Inspired by Carlo Collodi’s The Adventures of Pinocchio, and like Swiss Family Robinson meets Wall-E, In the Lives of Puppets is a masterful stand-alone fantasy adventure from the beloved author who brought you The House in the Cerulean Sea and Under the Whispering Door.
***Thank you to Tor Books for providing an advanced copy of the book via NetGalley. My review contains my honest thoughts about my reading experience.***
Surprising no one, I absolutely adored this book. If you’ve enjoyed Klune’s previous work, you will likely enjoy this story too. It had the whimsy of The House in the Cerulean Sea, the existential musings of Under the Whispering Door, and a sprinkle of the sexual humor seen in The Extraordinaries. The story and characters were full of heart and a joy to read, even in the parts that made me incredibly sad. Despite being bleak at times, a thread of hope in the form of connection weaves its way through everything that happens. I laughed. I cried. I felt awe and anxiety. The story put me through a wide range of feelings, as Klune’s stories usually do.
I love the found family trope, and no one does it quite like TJ Klune. He created such an odd mix of personalities for this story, and it was heartwarming to see them form such strong bonds. Connection is a major theme in much of Klune’s work, and this book utilized a combination of found family and fascinating science fiction elements to explore it in compelling ways. The plot and world-building were interesting, but the real draw was definitely the characters and their relationships. The story was largely divided into three parts: intro to the characters & world, the journey, and the final battle & its aftermath. At first, I thought it was just going to be a story about the relationship between Vic and Hap that explored the development of Hap’s humanity and his integration into their eccentric family. I would have honestly been happy with that, but, of course, Klune had to bring the pain, which then sent the family on a journey to save one of their own against all odds.
I immediately fell in love with the characters.

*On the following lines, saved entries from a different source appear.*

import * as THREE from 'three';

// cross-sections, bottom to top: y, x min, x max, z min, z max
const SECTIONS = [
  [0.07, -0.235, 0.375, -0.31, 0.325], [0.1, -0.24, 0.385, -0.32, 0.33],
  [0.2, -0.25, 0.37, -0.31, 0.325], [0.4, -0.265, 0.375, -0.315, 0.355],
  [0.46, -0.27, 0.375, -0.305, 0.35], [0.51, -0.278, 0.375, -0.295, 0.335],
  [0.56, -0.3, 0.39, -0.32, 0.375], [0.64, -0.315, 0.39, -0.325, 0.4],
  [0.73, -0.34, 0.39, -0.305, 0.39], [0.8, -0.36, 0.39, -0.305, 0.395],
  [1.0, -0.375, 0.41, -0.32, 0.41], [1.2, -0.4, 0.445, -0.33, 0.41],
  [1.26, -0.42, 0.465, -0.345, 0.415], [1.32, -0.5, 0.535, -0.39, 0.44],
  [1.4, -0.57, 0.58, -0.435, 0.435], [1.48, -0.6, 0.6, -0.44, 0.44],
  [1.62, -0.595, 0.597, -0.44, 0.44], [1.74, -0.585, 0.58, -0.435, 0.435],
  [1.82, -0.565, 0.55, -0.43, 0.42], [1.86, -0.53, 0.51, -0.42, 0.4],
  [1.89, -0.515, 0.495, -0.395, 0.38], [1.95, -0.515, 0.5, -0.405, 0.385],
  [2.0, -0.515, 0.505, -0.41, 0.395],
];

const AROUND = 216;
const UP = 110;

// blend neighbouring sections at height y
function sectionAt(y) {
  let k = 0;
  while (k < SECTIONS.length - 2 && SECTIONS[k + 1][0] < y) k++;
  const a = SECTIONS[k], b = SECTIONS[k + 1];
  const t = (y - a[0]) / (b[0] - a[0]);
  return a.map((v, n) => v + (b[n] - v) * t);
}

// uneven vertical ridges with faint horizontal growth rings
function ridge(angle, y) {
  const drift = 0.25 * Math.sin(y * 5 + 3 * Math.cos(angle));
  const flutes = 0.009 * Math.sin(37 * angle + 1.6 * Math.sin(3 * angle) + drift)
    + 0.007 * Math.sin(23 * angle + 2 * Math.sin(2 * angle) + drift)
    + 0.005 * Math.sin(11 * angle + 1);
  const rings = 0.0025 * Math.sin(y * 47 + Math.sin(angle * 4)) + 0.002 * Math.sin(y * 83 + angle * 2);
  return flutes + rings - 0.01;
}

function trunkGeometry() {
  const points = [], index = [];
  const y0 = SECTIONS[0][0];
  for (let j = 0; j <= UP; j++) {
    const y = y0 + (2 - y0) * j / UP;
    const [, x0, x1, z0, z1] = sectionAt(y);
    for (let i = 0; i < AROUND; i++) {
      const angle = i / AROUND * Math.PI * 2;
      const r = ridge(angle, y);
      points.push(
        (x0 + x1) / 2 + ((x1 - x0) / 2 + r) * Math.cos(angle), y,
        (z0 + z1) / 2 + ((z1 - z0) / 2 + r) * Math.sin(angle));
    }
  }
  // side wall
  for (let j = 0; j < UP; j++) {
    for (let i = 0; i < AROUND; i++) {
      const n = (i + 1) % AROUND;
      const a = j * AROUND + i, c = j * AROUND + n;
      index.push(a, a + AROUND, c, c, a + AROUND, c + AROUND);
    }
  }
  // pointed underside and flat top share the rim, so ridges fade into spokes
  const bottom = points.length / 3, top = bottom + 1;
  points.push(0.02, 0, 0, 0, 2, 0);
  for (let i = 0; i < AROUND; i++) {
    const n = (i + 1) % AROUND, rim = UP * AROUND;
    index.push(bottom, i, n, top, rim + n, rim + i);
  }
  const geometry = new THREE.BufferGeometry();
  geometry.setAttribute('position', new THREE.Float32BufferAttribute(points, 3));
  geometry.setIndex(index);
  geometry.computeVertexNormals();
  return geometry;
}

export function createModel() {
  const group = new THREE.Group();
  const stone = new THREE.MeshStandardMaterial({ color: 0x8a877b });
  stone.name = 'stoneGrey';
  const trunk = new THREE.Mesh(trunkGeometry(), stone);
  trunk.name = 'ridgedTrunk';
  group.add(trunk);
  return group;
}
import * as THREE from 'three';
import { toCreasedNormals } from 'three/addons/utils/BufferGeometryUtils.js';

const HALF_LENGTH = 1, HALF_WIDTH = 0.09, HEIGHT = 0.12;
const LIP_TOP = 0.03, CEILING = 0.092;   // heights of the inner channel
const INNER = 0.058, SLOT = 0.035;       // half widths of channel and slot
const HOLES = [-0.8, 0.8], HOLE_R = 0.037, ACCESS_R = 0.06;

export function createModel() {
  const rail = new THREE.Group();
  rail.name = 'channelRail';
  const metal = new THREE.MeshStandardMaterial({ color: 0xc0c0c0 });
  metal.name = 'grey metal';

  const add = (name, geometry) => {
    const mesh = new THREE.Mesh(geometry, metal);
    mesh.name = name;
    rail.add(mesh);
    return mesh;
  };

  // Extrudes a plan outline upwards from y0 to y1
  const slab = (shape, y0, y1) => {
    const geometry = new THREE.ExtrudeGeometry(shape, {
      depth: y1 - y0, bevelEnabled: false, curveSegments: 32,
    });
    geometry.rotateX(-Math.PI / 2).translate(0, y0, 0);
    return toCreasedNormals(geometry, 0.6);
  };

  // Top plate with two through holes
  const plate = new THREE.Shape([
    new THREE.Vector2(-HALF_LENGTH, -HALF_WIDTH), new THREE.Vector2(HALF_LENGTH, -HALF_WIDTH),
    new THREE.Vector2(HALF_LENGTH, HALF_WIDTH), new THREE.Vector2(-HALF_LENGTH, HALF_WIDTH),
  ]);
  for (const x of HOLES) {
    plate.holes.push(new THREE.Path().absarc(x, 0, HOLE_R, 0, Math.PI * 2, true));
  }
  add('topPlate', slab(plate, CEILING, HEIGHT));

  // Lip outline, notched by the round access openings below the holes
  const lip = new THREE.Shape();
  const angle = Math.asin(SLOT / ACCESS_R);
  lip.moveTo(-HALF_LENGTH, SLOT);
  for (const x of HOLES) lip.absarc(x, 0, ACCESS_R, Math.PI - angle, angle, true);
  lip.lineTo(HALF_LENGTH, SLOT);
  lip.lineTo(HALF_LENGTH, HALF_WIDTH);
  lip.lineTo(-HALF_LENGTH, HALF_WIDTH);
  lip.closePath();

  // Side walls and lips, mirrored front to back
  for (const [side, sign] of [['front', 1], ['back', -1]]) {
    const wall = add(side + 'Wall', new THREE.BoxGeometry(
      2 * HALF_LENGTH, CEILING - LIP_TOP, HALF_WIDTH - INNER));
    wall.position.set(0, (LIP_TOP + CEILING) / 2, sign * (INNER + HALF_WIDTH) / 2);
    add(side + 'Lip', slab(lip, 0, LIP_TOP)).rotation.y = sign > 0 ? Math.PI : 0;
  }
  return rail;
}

Rambo, the chronically anxious roomba, has forever changed the way I will look at my vacuum robot. He was just so incredibly wholesome and hilariously naive that I dare anyone not to fall in love with him. Nurse Ratched was a sociopathic nurse droid with a killer sense of humor, literally. She had me laughing out loud at her morbid jokes and inappropriately timed sex talks. Vic was the heart, and only human, of the group. He was incredibly special and cared deeply for others. Gio was the father figure who raised Vic, but he had a huge secret and a lot to atone for in his past. Finally, there was Hap, the newcomer they found in the scrap heap. His relationship with Vic was a highlight of this book and the backbone of the story. The connection between them helped Hap become more and more human, and seeing that growth bit by bit was so beautiful.
Klune explored so many powerful themes and fascinating questions in this book. What does it mean to be human? Is it possible to do “bad” things for good reasons and still be “good?” Can I love someone for who they are now without forgiving wrongs from the past? The story presented growth as integral to the human experience and illustrated how connection is key to growth. It also delved into many other fascinating topics, including artificial intelligence, the impact of humans on the world, how to rebuild in the aftermath of loss and trauma, and the role of memory in identity formation, among others. There was a lot of deep stuff that really made me think, and it was all wrapped in a package of delightful fluff that I ate up.
Overall, there was never any doubt in my mind that I would love this book. I know this is a standalone, but I would really love to get more stories set in this world. There was so much left to explore, and the end was quite open. So, I’ll keep my fingers crossed for a sequel one day. Needless to say, this has automatically become a new favorite and gets 5 out of 5 stars.